Collected data entries

* * *

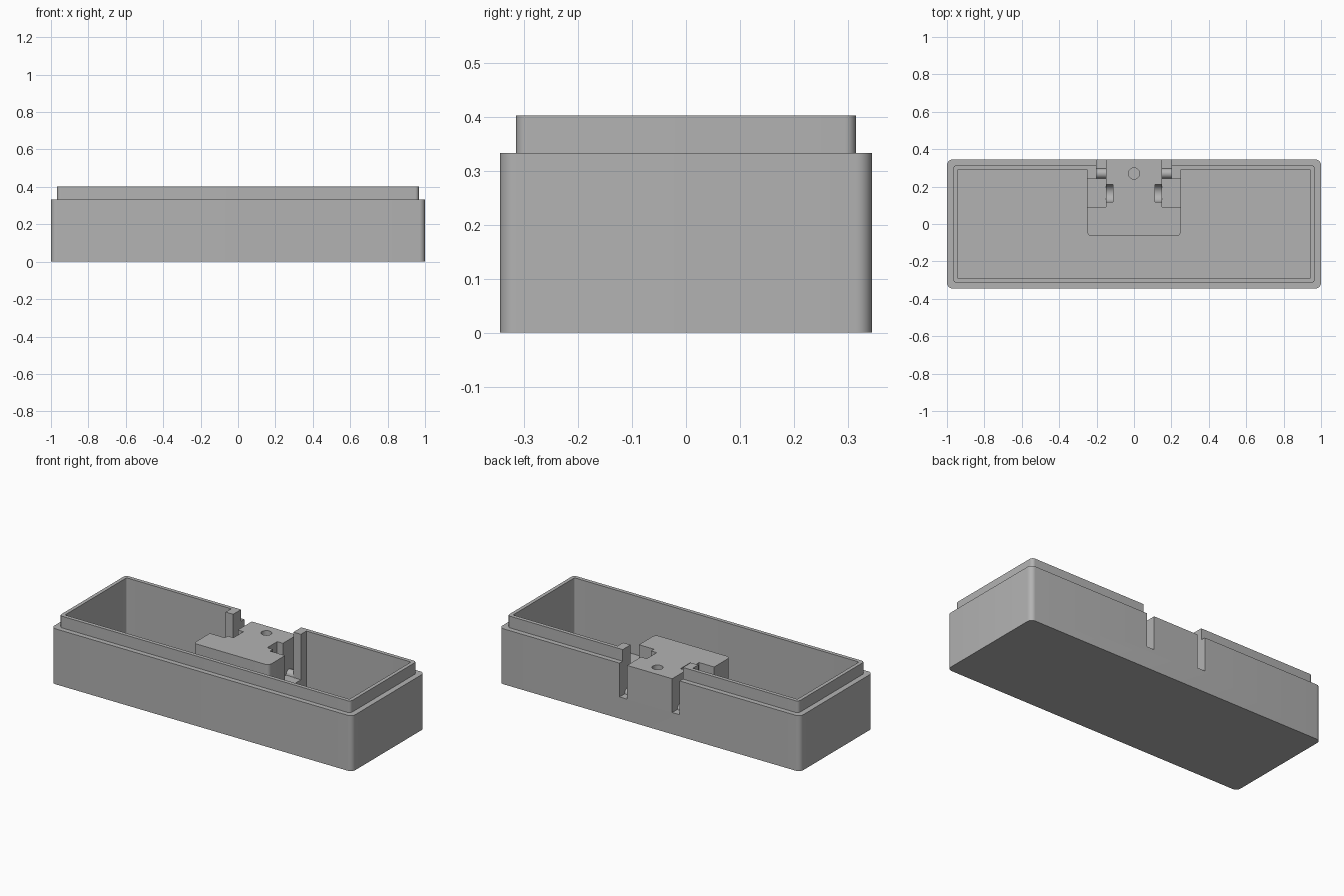
import bpy
import bmesh
import math

if "Cube" in bpy.data.objects:
    bpy.data.objects.remove(bpy.data.objects["Cube"], do_unlink=True)

grey = bpy.data.materials.new("plain grey")
grey.use_nodes = True
grey.diffuse_color = (0.45, 0.45, 0.45, 1)
grey.node_tree.nodes["Principled BSDF"].inputs["Base Color"].default_value = (0.45, 0.45, 0.45, 1)

BASE, TOP, FLOOR, SLOT = 0.333, 0.403, 0.05, 0.13


def prism(name, profile, to_3d, start, end):
    """Extrude a 2D outline; to_3d places an outline point at a given depth."""
    bm = bmesh.new()
    face = bm.faces.new([bm.verts.new(to_3d(a, b, start)) for a, b in profile])
    step = [q - p for p, q in zip(to_3d(0, 0, start), to_3d(0, 0, end))]
    new = bmesh.ops.extrude_face_region(bm, geom=[face])["geom"]
    bmesh.ops.translate(bm, vec=step, verts=[v for v in new if isinstance(v, bmesh.types.BMVert)])
    bmesh.ops.recalc_face_normals(bm, faces=bm.faces)
    mesh = bpy.data.meshes.new(name)
    bm.to_mesh(mesh)
    bm.free()
    mesh.materials.append(grey)
    obj = bpy.data.objects.new(name, mesh)
    bpy.context.collection.objects.link(obj)
    return obj


def up(a, b, d):
    return (a, b, d)


def along_x(a, b, d):
    return (d, a, b)


def arc(cx, cy, r, first, last, steps):
    angles = [math.radians(first + (last - first) * i / steps) for i in range(steps + 1)]
    return [(cx + r * math.cos(t), cy + r * math.sin(t)) for t in angles]


def rounded(hx, hy, r):
    corners = ((1, 1, 0), (-1, 1, 90), (-1, -1, 180), (1, -1, 270))
    return [p for sx, sy, a in corners
            for p in arc(sx * (hx - r), sy * (hy - r), r, a, a + 90, 8)]


def box(name, x0, x1, y0, y1, z0, z1):
    return prism(name, [(x0, y0), (x1, y0), (x1, y1), (x0, y1)], up, z0, z1)


case = prism("case", rounded(1, 0.345, 0.03), up, 0, BASE)


def combine(tool, operation):
    """Merge a part into the case, or cut it away."""
    mod = case.modifiers.new("join", "BOOLEAN")
    mod.operation, mod.solver, mod.object = operation, "EXACT", tool
    bpy.context.view_layer.update()
    result = bpy.data.meshes.new_from_object(case.evaluated_get(bpy.context.evaluated_depsgraph_get()))
    case.modifiers.clear()
    case.data = result
    bpy.data.objects.remove(tool, do_unlink=True)


# Stepped rim and hollow interior
combine(prism("rim", rounded(0.967, 0.315, 0.02), up, 0.2, TOP), "UNION")
combine(prism("cavity", rounded(0.945, 0.292, 0.008), up, FLOOR, 0.6), "DIFFERENCE")
combine(box("rim_gap", -0.2, 0.2, 0.2, 0.4, BASE, 0.6), "DIFFERENCE")

# Raised platform against the back wall
outline = [(0.25, 0.32), (-0.25, 0.32)]
outline += arc(-0.225, -0.04, 0.025, 180, 270, 6) + arc(0.225, -0.04, 0.025, 270, 360, 6)
combine(prism("platform", outline, up, 0.03, BASE), "UNION")
combine(prism("screw_hole", arc(0, 0.27, 0.03, 0, 348.75, 31), up, 0.2, 0.6), "DIFFERENCE")

# Posts, side pockets, wall slots, pivot notches and ridges on both sides
for s in (-1, 1):
    def pair(a, b):
        return sorted((s * a, s * b))

    combine(box("post", *pair(0.2, 0.25), 0.24, 0.31, 0.04, TOP), "UNION")
    combine(box("pocket", *pair(0.15, 0.27), 0.09, 0.24, SLOT, 0.6), "DIFFERENCE")
    combine(box("slot", *pair(0.15, 0.2), 0.2, 0.4, SLOT, 0.6), "DIFFERENCE")
    notch = arc(0.165, 0.19, 0.047, 180, 360, 16) + [(0.212, 0.6), (0.118, 0.6)]
    combine(prism("notch", notch, along_x, *pair(0.112, 0.17)), "DIFFERENCE")
    ridge = arc(0.27, SLOT, 0.027, 0, 180, 12) + [(0.243, 0.1), (0.297, 0.1)]
    combine(prism("ridge", ridge, along_x, *pair(0.145, 0.205)), "UNION")

case.name = "open_case"
bpy.ops.object.select_all(action="DESELECT")
case.select_set(True)
bpy.context.view_layer.objects.active = case
bpy.ops.object.shade_smooth_by_angle(angle=math.radians(30))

* * *

Task objective: Check each line above for the string "return", then copy the ones that have it.

Response to the task:
    return obj
    return (a, b, d)
    return (d, a, b)
    return [(cx + r * math.cos(t), cy + r * math.sin(t)) for t in angles]
    return [p for sx, sy, a in corners
    return prism(name, [(x0, y0), (x1, y0), (x1, y1), (x0, y1)], up, z0, z1)
        return sorted((s * a, s * b))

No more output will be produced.